DATA FOR REVIEW below:

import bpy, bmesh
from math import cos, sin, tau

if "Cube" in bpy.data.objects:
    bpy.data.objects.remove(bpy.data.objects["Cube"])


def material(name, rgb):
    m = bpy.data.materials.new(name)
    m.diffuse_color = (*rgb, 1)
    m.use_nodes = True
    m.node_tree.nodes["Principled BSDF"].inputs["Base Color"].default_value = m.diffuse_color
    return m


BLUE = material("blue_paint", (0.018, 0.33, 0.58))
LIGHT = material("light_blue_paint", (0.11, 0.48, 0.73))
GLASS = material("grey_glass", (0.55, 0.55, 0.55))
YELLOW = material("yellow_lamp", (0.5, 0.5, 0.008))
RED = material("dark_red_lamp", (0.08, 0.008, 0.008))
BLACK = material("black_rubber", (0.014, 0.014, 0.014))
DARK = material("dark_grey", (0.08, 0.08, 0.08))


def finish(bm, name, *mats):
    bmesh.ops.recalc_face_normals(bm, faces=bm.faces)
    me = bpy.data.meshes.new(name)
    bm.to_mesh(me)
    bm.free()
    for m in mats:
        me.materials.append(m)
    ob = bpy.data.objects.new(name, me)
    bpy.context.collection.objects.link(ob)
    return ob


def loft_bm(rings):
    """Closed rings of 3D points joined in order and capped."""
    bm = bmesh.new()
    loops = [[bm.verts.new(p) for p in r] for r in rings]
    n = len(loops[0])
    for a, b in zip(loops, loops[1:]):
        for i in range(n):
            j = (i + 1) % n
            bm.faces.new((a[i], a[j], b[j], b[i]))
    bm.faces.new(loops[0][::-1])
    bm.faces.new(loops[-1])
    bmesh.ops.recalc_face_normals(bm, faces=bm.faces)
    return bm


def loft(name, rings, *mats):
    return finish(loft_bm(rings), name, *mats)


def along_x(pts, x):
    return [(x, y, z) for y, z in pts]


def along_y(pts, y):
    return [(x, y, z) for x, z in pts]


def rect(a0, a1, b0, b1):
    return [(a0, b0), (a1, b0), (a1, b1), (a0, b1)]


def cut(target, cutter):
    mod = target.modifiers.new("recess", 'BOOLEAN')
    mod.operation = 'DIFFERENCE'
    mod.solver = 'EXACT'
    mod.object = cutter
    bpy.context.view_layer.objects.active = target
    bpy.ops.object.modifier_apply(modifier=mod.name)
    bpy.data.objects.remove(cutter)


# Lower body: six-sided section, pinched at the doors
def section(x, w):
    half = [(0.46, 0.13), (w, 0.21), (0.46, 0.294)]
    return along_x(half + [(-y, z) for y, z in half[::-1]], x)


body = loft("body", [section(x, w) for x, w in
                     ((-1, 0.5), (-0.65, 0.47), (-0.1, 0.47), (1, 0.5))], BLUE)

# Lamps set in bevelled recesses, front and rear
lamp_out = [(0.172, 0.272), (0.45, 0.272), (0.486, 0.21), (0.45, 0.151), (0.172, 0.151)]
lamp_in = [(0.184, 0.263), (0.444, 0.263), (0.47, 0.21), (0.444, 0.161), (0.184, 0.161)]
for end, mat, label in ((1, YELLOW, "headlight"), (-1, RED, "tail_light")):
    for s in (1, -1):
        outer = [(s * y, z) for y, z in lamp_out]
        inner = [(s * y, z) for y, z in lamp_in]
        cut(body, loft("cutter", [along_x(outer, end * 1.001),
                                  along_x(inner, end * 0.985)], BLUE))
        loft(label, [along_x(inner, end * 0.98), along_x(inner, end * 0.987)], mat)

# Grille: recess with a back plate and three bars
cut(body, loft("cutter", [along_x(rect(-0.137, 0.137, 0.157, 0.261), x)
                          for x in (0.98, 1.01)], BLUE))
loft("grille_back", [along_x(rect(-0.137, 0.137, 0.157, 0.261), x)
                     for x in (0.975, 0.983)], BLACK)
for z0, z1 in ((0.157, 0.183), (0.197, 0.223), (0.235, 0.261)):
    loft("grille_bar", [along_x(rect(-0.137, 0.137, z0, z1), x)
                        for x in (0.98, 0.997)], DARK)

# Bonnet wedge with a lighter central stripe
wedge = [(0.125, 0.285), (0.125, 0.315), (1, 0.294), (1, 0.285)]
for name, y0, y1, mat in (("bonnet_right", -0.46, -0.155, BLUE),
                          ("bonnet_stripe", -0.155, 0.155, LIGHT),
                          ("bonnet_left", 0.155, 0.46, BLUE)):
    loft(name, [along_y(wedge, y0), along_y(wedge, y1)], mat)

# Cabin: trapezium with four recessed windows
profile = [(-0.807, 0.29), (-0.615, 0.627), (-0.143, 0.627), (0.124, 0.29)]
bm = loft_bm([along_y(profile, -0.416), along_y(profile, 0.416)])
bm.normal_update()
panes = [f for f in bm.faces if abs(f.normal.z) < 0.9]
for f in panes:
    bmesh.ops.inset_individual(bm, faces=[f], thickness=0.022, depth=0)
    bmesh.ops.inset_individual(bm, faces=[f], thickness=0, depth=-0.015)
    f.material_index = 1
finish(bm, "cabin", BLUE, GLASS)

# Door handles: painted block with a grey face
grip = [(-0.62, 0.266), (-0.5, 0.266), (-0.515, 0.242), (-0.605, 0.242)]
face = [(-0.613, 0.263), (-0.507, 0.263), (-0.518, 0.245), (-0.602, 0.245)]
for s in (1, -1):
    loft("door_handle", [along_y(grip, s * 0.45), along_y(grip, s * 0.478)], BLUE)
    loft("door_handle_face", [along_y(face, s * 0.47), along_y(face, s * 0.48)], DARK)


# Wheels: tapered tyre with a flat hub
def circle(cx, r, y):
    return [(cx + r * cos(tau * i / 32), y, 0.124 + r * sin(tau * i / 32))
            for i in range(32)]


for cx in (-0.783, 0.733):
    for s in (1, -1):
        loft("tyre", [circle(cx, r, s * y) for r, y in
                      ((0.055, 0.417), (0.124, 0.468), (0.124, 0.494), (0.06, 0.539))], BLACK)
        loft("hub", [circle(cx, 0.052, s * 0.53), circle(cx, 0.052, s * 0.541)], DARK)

End of DATA FOR REVIEW.

→ **EXERCISE PROMPT**: Send back all the records above word for word.

→ **RESPONSE**:
import bpy, bmesh
from math import cos, sin, tau

if "Cube" in bpy.data.objects:
    bpy.data.objects.remove(bpy.data.objects["Cube"])


def material(name, rgb):
    m = bpy.data.materials.new(name)
    m.diffuse_color = (*rgb, 1)
    m.use_nodes = True
    m.node_tree.nodes["Principled BSDF"].inputs["Base Color"].default_value = m.diffuse_color
    return m


BLUE = material("blue_paint", (0.018, 0.33, 0.58))
LIGHT = material("light_blue_paint", (0.11, 0.48, 0.73))
GLASS = material("grey_glass", (0.55, 0.55, 0.55))
YELLOW = material("yellow_lamp", (0.5, 0.5, 0.008))
RED = material("dark_red_lamp", (0.08, 0.008, 0.008))
BLACK = material("black_rubber", (0.014, 0.014, 0.014))
DARK = material("dark_grey", (0.08, 0.08, 0.08))


def finish(bm, name, *mats):
    bmesh.ops.recalc_face_normals(bm, faces=bm.faces)
    me = bpy.data.meshes.new(name)
    bm.to_mesh(me)
    bm.free()
    for m in mats:
        me.materials.append(m)
    ob = bpy.data.objects.new(name, me)
    bpy.context.collection.objects.link(ob)
    return ob


def loft_bm(rings):
    """Closed rings of 3D points joined in order and capped."""
    bm = bmesh.new()
    loops = [[bm.verts.new(p) for p in r] for r in rings]
    n = len(loops[0])
    for a, b in zip(loops, loops[1:]):
        for i in range(n):
            j = (i + 1) % n
            bm.faces.new((a[i], a[j], b[j], b[i]))
    bm.faces.new(loops[0][::-1])
    bm.faces.new(loops[-1])
    bmesh.ops.recalc_face_normals(bm, faces=bm.faces)
    return bm


def loft(name, rings, *mats):
    return finish(loft_bm(rings), name, *mats)


def along_x(pts, x):
    return [(x, y, z) for y, z in pts]


def along_y(pts, y):
    return [(x, y, z) for x, z in pts]


def rect(a0, a1, b0, b1):
    return [(a0, b0), (a1, b0), (a1, b1), (a0, b1)]


def cut(target, cutter):
    mod = target.modifiers.new("recess", 'BOOLEAN')
    mod.operation = 'DIFFERENCE'
    mod.solver = 'EXACT'
    mod.object = cutter
    bpy.context.view_layer.objects.active = target
    bpy.ops.object.modifier_apply(modifier=mod.name)
    bpy.data.objects.remove(cutter)


# Lower body: six-sided section, pinched at the doors
def section(x, w):
    half = [(0.46, 0.13), (w, 0.21), (0.46, 0.294)]
    return along_x(half + [(-y, z) for y, z in half[::-1]], x)


body = loft("body", [section(x, w) for x, w in
                     ((-1, 0.5), (-0.65, 0.47), (-0.1, 0.47), (1, 0.5))], BLUE)

# Lamps set in bevelled recesses, front and rear
lamp_out = [(0.172, 0.272), (0.45, 0.272), (0.486, 0.21), (0.45, 0.151), (0.172, 0.151)]
lamp_in = [(0.184, 0.263), (0.444, 0.263), (0.47, 0.21), (0.444, 0.161), (0.184, 0.161)]
for end, mat, label in ((1, YELLOW, "headlight"), (-1, RED, "tail_light")):
    for s in (1, -1):
        outer = [(s * y, z) for y, z in lamp_out]
        inner = [(s * y, z) for y, z in lamp_in]
        cut(body, loft("cutter", [along_x(outer, end * 1.001),
                                  along_x(inner, end * 0.985)], BLUE))
        loft(label, [along_x(inner, end * 0.98), along_x(inner, end * 0.987)], mat)

# Grille: recess with a back plate and three bars
cut(body, loft("cutter", [along_x(rect(-0.137, 0.137, 0.157, 0.261), x)
                          for x in (0.98, 1.01)], BLUE))
loft("grille_back", [along_x(rect(-0.137, 0.137, 0.157, 0.261), x)
                     for x in (0.975, 0.983)], BLACK)
for z0, z1 in ((0.157, 0.183), (0.197, 0.223), (0.235, 0.261)):
    loft("grille_bar", [along_x(rect(-0.137, 0.137, z0, z1), x)
                        for x in (0.98, 0.997)], DARK)

# Bonnet wedge with a lighter central stripe
wedge = [(0.125, 0.285), (0.125, 0.315), (1, 0.294), (1, 0.285)]
for name, y0, y1, mat in (("bonnet_right", -0.46, -0.155, BLUE),
                          ("bonnet_stripe", -0.155, 0.155, LIGHT),
                          ("bonnet_left", 0.155, 0.46, BLUE)):
    loft(name, [along_y(wedge, y0), along_y(wedge, y1)], mat)

# Cabin: trapezium with four recessed windows
profile = [(-0.807, 0.29), (-0.615, 0.627), (-0.143, 0.627), (0.124, 0.29)]
bm = loft_bm([along_y(profile, -0.416), along_y(profile, 0.416)])
bm.normal_update()
panes = [f for f in bm.faces if abs(f.normal.z) < 0.9]
for f in panes:
    bmesh.ops.inset_individual(bm, faces=[f], thickness=0.022, depth=0)
    bmesh.ops.inset_individual(bm, faces=[f], thickness=0, depth=-0.015)
    f.material_index = 1
finish(bm, "cabin", BLUE, GLASS)

# Door handles: painted block with a grey face
grip = [(-0.62, 0.266), (-0.5, 0.266), (-0.515, 0.242), (-0.605, 0.242)]
face = [(-0.613, 0.263), (-0.507, 0.263), (-0.518, 0.245), (-0.602, 0.245)]
for s in (1, -1):
    loft("door_handle", [along_y(grip, s * 0.45), along_y(grip, s * 0.478)], BLUE)
    loft("door_handle_face", [along_y(face, s * 0.47), along_y(face, s * 0.48)], DARK)


# Wheels: tapered tyre with a flat hub
def circle(cx, r, y):
    return [(cx + r * cos(tau * i / 32), y, 0.124 + r * sin(tau * i / 32))
            for i in range(32)]


for cx in (-0.783, 0.733):
    for s in (1, -1):
        loft("tyre", [circle(cx, r, s * y) for r, y in
                      ((0.055, 0.417), (0.124, 0.468), (0.124, 0.494), (0.06, 0.539))], BLACK)
        loft("hub", [circle(cx, 0.052, s * 0.53), circle(cx, 0.052, s * 0.541)], DARK)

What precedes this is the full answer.